As the book wore on the writing got more and more absurd. Bits of information were thrown in to move the plot along that reasonably, the main character should have never known. She somehow learned magic and how to identify wild herbs out of nowhere when it was needed, even though she’d been orphaned and in the foster care system since she was little. When she needed to drive, it mentioned that she had taken a few driving lessons a few months before. When? When did this happen? She’d been living in the demon household for over a year at that point, and I really can’t imagine that they let her out to take driving lessons. She suddenly identified a witch trap even though until that moment, witches had never been mentioned in the books. She identified an obscure Japanese mythological creature by name even though she didn’t know they existed until that moment. It never ended. Things kept getting introduced into the story, and suddenly Jasmine knew what they were or how to deal with them “although she didn’t know how she knew”—and that was the best explanation we got.

At one point, we were even introduced to the fact that Jasmine had a little brother and sister… (which were never mentioned in the first book), that she somehow forgot existed. Soak that in.

Frankly, the book was badly written and a bit ridiculous.
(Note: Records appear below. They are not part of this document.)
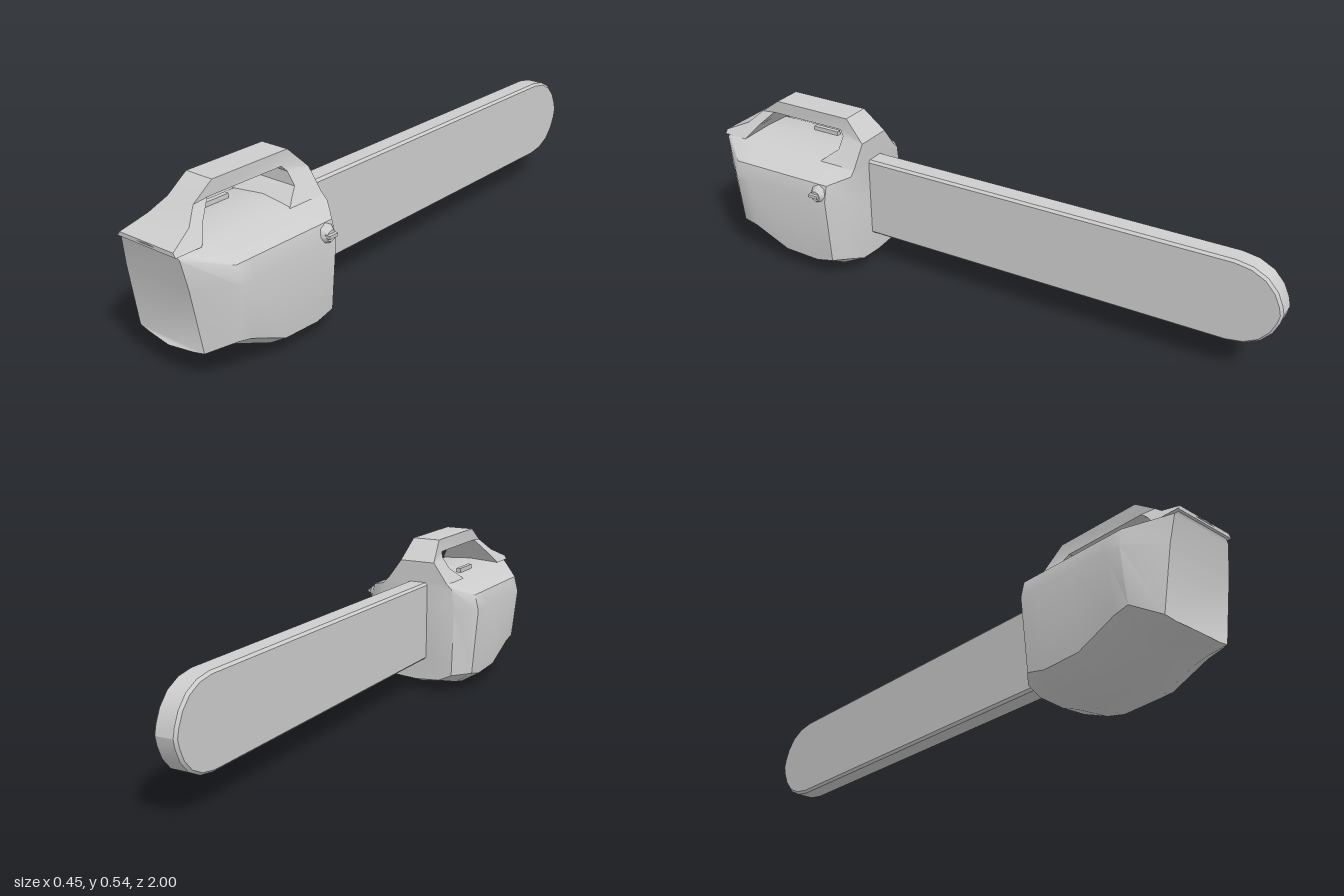
import * as THREE from 'three';
import { toCreasedNormals } from 'three/addons/utils/BufferGeometryUtils.js';

const CX = -0.01; // the saw's middle plane sits slightly off centre

// Engine housing: right-half sections [x, y], mirrored and lofted along z
function housingGeometry() {
  const full = (b) => [[0, b], [0.13, b + 0.015], [0.195, b + 0.055], [0.214, 0.305], [0.2, 0.36], [0.11, 0.4], [0, 0.408]];
  const rear = [[0, 0.04], [0.09, 0.046], [0.14, 0.07], [0.145, 0.3], [0.135, 0.38], [0.115, 0.4], [0, 0.405]];
  const nose = [[0, 0.087], [0.09, 0.093], [0.13, 0.1], [0.125, 0.3], [0.115, 0.39], [0.1, 0.402], [0, 0.41]];
  const stations = [
    [0.44, rear], [0.495, full(0.018)], [0.56, full(0.003)], [0.69, full(0.008)],
    [0.82, full(0.065)], [0.87, full(0.077)], [0.985, nose],
  ];
  const pos = [], index = [];
  stations.forEach(([z, half]) => {
    const loop = [...half, ...half.slice(1, -1).reverse().map(([x, y]) => [-x, y])];
    loop.forEach(([x, y]) => {
      // the nose leans back towards its foot and bulges at the middle
      const dz = half === nose ? 0.015 * (1 - Math.abs(x) / 0.13) - (0.41 - y) * 0.16 : 0;
      pos.push(CX + x, y, z + dz);
    });
  });
  const n = 12, last = (stations.length - 1) * n;
  for (let i = 0; i < stations.length - 1; i++) {
    for (let j = 0; j < n; j++) {
      const a = i * n + j, b = i * n + (j + 1) % n;
      index.push(a, b, b + n, a, b + n, a + n);
    }
  }
  // end caps, joined straight across from side to side
  for (let j = 0; j < 6; j++) {
    const l = (n - j) % n, l2 = n - j - 1, r = j, r2 = j + 1;
    if (l !== r) {
      index.push(last + l, last + r, last + r2, r, l, r2);
    }
    if (l2 !== r2) {
      index.push(last + l, last + r2, last + l2, l, l2, r2);
    }
  }
  const g = new THREE.BufferGeometry();
  g.setAttribute('position', new THREE.Float32BufferAttribute(pos, 3));
  g.setIndex(index);
  return toCreasedNormals(g, 0.75);
}

// Extrude a [z, y] side profile to a given width across x
function sideExtrude(points, width, bevel = 0) {
  const shape = new THREE.Shape(points.map(([z, y]) => new THREE.Vector2(-z, y)));
  const g = new THREE.ExtrudeGeometry(shape, {
    depth: width - 2 * bevel, bevelEnabled: bevel > 0, bevelSize: bevel,
    bevelThickness: bevel, bevelOffset: -bevel, bevelSegments: 1,
  });
  g.translate(0, 0, bevel - width / 2);
  g.rotateY(Math.PI / 2);
  return g;
}

// Handle: an arch whose sides flare out into the housing
function handleGeometry() {
  const g = sideExtrude([
    [0.995, 0.4], [0.995, 0.413], [0.915, 0.448], [0.87, 0.49], [0.8, 0.54], [0.51, 0.54], [0.44, 0.47], [0.44, 0.395],
    [0.58, 0.395], [0.55, 0.42], [0.523, 0.44], [0.522, 0.478], [0.537, 0.495], [0.82, 0.495], [0.87, 0.445], [0.905, 0.4],
  ], 2);
  const p = g.attributes.position;
  for (let i = 0; i < p.count; i++) {
    const y = p.getY(i);
    p.setX(i, CX + p.getX(i) * (0.05 + Math.max(0, 0.49 - y) * 0.72));
  }
  g.computeVertexNormals();
  return toCreasedNormals(g, 0.5);
}

// Guide bar: long flat plate with a rounded tip
function barGeometry() {
  const tip = [[-0.84, 0.14], [-0.895, 0.131], [-0.942, 0.107], [-0.975, 0.07], [-0.993, 0.03]];
  const mid = 0.257;
  const pts = [
    [0.48, mid + 0.14], ...tip.map(([z, h]) => [z, mid + h]), [-1, mid],
    ...tip.slice().reverse().map(([z, h]) => [z, mid - h]), [0.48, mid - 0.14],
  ];
  const g = sideExtrude(pts, 0.074, 0.008);
  g.translate(-0.013, 0, 0);
  return toCreasedNormals(g, 0.4);
}

export function createModel() {
  const grey = new THREE.MeshStandardMaterial({ color: 0xcccccc });
  grey.name = 'grey';
  const group = new THREE.Group();
  group.name = 'chainsaw';

  const add = (name, geometry, x = 0, y = 0, z = 0) => {
    const mesh = new THREE.Mesh(geometry, grey);
    mesh.name = name;
    mesh.position.set(x, y, z);
    group.add(mesh);
    return mesh;
  };

  add('housing', housingGeometry());
  add('handle', handleGeometry());
  add('guideBar', barGeometry());

  // Small switch on the top deck
  add('deckSwitch', new THREE.BoxGeometry(0.016, 0.024, 0.1), -0.08, 0.406, 0.69);

  // Starter boss on the left side with its pull grip
  const boss = new THREE.CylinderGeometry(0.018, 0.038, 0.03, 8);
  boss.rotateZ(-Math.PI / 2);
  add('starterBoss', boss, 0.199, 0.325, 0.525);
  add('starterGrip', new THREE.BoxGeometry(0.022, 0.01, 0.035), 0.214, 0.328, 0.527);

  return group;
}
The romance between the two main characters was abusive—full of lies and physical abuse—and every opportunity Jasmine had to get away, she quickly went back on before the page was even over. She was constantly playing the victim, and it got to be both irritating, and after awhile, sickening to read. I honestly don’t understand how this book got so many 4 and 5-star reviews because it’s probably one of the most infuriating and repetitive books I’ve ever read. This is not something I would recommend. Period.